One month ago today, we loaded up the Crusier and headed west. This morning I am back in front of my iMac, laughing as I fumble with actions that in November were mindless, but which now are a little stiff from want of practice. The sun is rising, and I am looking out the window at a pale blue sky and snow-covered ground. Toto, we are not on the coast anymore.
I had mixed feelings about coming home. Travel isn't just fun, it's imperative, I think. Different landscapes, different cultures.... getting a taste of what seems normal and natural for people in other places. Watching other people relate to their home places can be delightful and disillusioning, and it certainly made me think a lot about how I relate to mine. I thought often of how long it takes for people to become oblivious to their usual surroundings. When do people get "too busy" to hear the sound of waves, or note the rise and fall of a river? When do mountains and cliffs become just a backdrop or grasslands become just a surface? When does it all become just a playground or real estate?

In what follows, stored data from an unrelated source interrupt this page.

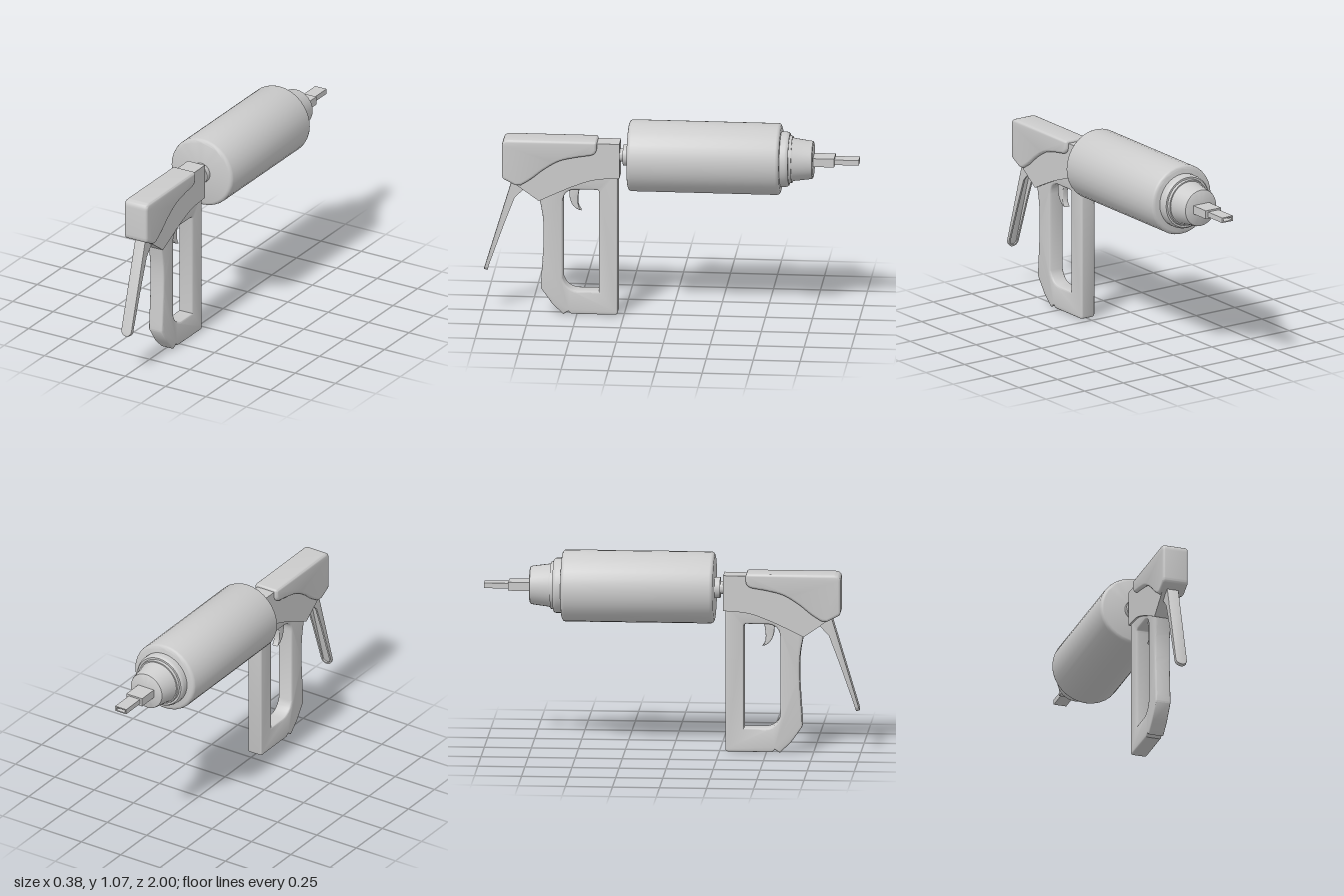
import * as THREE from 'three';
import { toCreasedNormals } from 'three/addons/utils/BufferGeometryUtils.js';

const material = new THREE.MeshStandardMaterial({ color: 0xcccccc });
const AXIS_Y = 0.882; // height of the barrel axis

function part(name, geometry, parent) {
  const mesh = new THREE.Mesh(geometry, material);
  mesh.name = name;
  parent.add(mesh);
  return mesh;
}

const vectors = (points) => points.map(([a, b]) => new THREE.Vector2(a, b));

// Extrudes a (z, y) outline across x, centred, keeping the drawn outline size
function sideExtrude(shape, width, bevel = 0) {
  const geometry = new THREE.ExtrudeGeometry(shape, {
    depth: width - 2 * bevel, bevelEnabled: bevel > 0, bevelThickness: bevel,
    bevelSize: bevel, bevelOffset: -bevel, bevelSegments: 3, curveSegments: 6,
  });
  geometry.translate(0, 0, bevel - width / 2).rotateY(-Math.PI / 2);
  return toCreasedNormals(geometry, 0.6);
}

// Turns a [radius, z] profile (z increasing) about the barrel axis
function turned(profile) {
  const geometry = new THREE.LatheGeometry(vectors(profile), 32);
  geometry.rotateX(Math.PI / 2).translate(0, AXIS_Y, 0);
  return toCreasedNormals(geometry, 0.6);
}

function addBarrel(group) {
  part('barrel', turned([
    [0, -0.585], [0.172, -0.585], [0.181, -0.582], [0.188, -0.576], [0.191, -0.566],
    [0.191, 0.205], [0.188, 0.215], [0.181, 0.222], [0.172, 0.225], [0, 0.225],
  ]), group);
  part('barrelFlange', turned([
    [0, -0.645], [0.125, -0.645], [0.128, -0.63], [0.138, -0.63], [0.145, -0.622], [0.147, -0.612], [0.147, -0.58],
  ]), group);
  part('noseCap', turned([
    [0, -0.757], [0.092, -0.757], [0.099, -0.753], [0.102, -0.745], [0.114, -0.655], [0.121, -0.64],
  ]), group);
  part('rearConnector', turned([
    [0.056, 0.22], [0.056, 0.255], [0.035, 0.255], [0.035, 0.29],
  ]), group);

  // Stepped flat rod, with a hollow outer end
  part('rodBase', new THREE.BoxGeometry(0.1, 0.046, 0.13).translate(0, AXIS_Y, -0.805), group);
  const tube = new THREE.Shape(vectors([[-0.035, -0.014], [0.035, -0.014], [0.035, 0.014], [-0.035, 0.014]]));
  tube.holes.push(new THREE.Path(vectors([[-0.027, -0.008], [-0.027, 0.008], [0.027, 0.008], [0.027, -0.008]])));
  const tubeGeometry = new THREE.ExtrudeGeometry(tube, { depth: 0.14, bevelEnabled: false });
  part('rodTip', tubeGeometry.translate(0, AXIS_Y, -1), group);
}

function addHousing(group) {
  // Wide upper cover with a sweeping lower edge
  const cover = new THREE.Shape();
  cover.moveTo(0.405, 0.97);
  cover.quadraticCurveTo(0.392, 0.97, 0.392, 0.955);
  cover.lineTo(0.392, 0.93);
  cover.quadraticCurveTo(0.394, 0.9, 0.425, 0.892);
  cover.splineThru(vectors([[0.513, 0.877], [0.594, 0.855], [0.674, 0.807], [0.738, 0.755], [0.797, 0.717]]));
  cover.lineTo(0.825, 0.717);
  cover.lineTo(0.885, 0.748);
  cover.quadraticCurveTo(0.896, 0.755, 0.896, 0.775);
  cover.lineTo(0.896, 0.935);
  cover.quadraticCurveTo(0.896, 0.97, 0.86, 0.97);
  part('upperCover', sideExtrude(cover, 0.142, 0.014), group);

  // Narrower core below and behind the cover
  const core = new THREE.Shape();
  core.moveTo(0.272, 0.957);
  core.lineTo(0.272, 0.766);
  core.splineThru(vectors([[0.4, 0.755], [0.51, 0.719], [0.62, 0.669], [0.7, 0.63]]));
  core.lineTo(0.78, 0.687);
  core.lineTo(0.84, 0.73);
  core.lineTo(0.86, 0.95);
  part('housingCore', sideExtrude(core, 0.105), group);
}

function addHandle(group) {
  const frame = new THREE.Shape();
  frame.moveTo(0.282, 0.8);
  frame.lineTo(0.282, 0.02);
  frame.quadraticCurveTo(0.282, 0.003, 0.3, 0.003);
  frame.lineTo(0.53, 0.003);
  frame.lineTo(0.545, 0.016);
  frame.lineTo(0.572, 0.0);
  frame.lineTo(0.63, 0.055);
  frame.lineTo(0.69, 0.14);
  frame.splineThru(vectors([[0.69, 0.18], [0.677, 0.4], [0.68, 0.53], [0.7, 0.645]]));
  frame.lineTo(0.69, 0.8);

  // Finger opening
  const opening = new THREE.Path();
  opening.moveTo(0.395, 0.695);
  opening.lineTo(0.51, 0.695);
  opening.quadraticCurveTo(0.572, 0.69, 0.575, 0.625);
  opening.lineTo(0.575, 0.2);
  opening.quadraticCurveTo(0.555, 0.135, 0.495, 0.132);
  opening.lineTo(0.382, 0.132);
  opening.lineTo(0.382, 0.68);
  opening.quadraticCurveTo(0.382, 0.695, 0.395, 0.695);
  frame.holes.push(opening);
  part('handleFrame', sideExtrude(frame, 0.086, 0.01), group);

  // Hooked trigger
  const trigger = new THREE.Shape();
  trigger.moveTo(0.543, 0.71);
  trigger.lineTo(0.541, 0.65);
  trigger.quadraticCurveTo(0.53, 0.58, 0.478, 0.572);
  trigger.quadraticCurveTo(0.512, 0.61, 0.482, 0.71);
  part('trigger', sideExtrude(trigger, 0.034, 0.004), group);
}

// Swinging lever: round-tipped plate with a raised rim on its inner face
function addLever(group) {
  const lever = new THREE.Group();
  lever.name = 'lever';
  lever.position.set(0, 0.74, 0.845);
  lever.rotation.x = -0.29;
  group.add(lever);

  const outline = (type, half, top, length) => {
    const path = new type();
    path.moveTo(half, top);
    path.lineTo(-half, top);
    path.lineTo(-half, half - length);
    path.absarc(0, half - length, half, Math.PI, Math.PI * 2, false);
    path.closePath();
    return path;
  };
  const plate = new THREE.ExtrudeGeometry(outline(THREE.Shape, 0.032, 0.02, 0.532),
    { depth: 0.004, bevelThickness: 0.004, bevelSize: 0.004, bevelOffset: -0.004, bevelSegments: 2 });
  part('leverPlate', toCreasedNormals(plate.translate(0, 0, -0.008), 0.6), lever);

  const rim = outline(THREE.Shape, 0.032, 0.02, 0.532);
  rim.holes.push(outline(THREE.Path, 0.022, 0.01, 0.522));
  const rimGeometry = new THREE.ExtrudeGeometry(rim, { depth: 0.016, bevelEnabled: false });
  part('leverRim', toCreasedNormals(rimGeometry.translate(0, 0, -0.02), 0.6), lever);

  // Side walls deepen toward the pivot
  const wall = new THREE.Shape(vectors([
    [-0.006, 0], [-0.08, 0], [-0.075, -0.03], [-0.042, -0.095], [-0.031, -0.25], [-0.02, -0.48], [-0.006, -0.48],
  ]));
  for (const side of [-1, 1]) {
    part(side > 0 ? 'leverWallLeft' : 'leverWallRight', sideExtrude(wall, 0.01), lever).position.x = side * 0.027;
  }
}

export function createModel() {
  const group = new THREE.Group();
  group.name = 'dispenserGun';
  addBarrel(group);
  addHousing(group);
  addHandle(group);
  addLever(group);
  return group;
}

And what if we never noticed any of it in the first place? I grew up in a suburb that was once shortgrass prairie, but never, in all my school years there, did anyone ever point that out to me. The prairie was just something early settlers crossed to get to the good stuff. (So despite groaning at school buses in the parking lot at Natural Bridges beach on our tidepool morning, I was pleased that kids were discovering the wonder of their home place.)
We discovered things about the Santa Cruz area that we loved, and things that made us feel so lucky to live in Salida. By covering the spaces in between by car, we have a stronger sense of what lies along one path between us and the Pacific.
Yesterday, as we made our last push for home, I lamented the things I didn't get done, the big internal changes that I hoped to make that still needed more time. David reminded me this adventure will continue to shape our lives in ways that we haven't yet imagined.
Suddenly I am thinking of a favorite line from Tolkien: "It's a dangerous business, going out your door. You step on to the path, and if you don't mind your feet there's no telling where you'll be swept off to."
We're home now... but I'm going to keep stepping out the door. This morning's path seems to lead to the post office to collect the mail, but after that? There's no telling.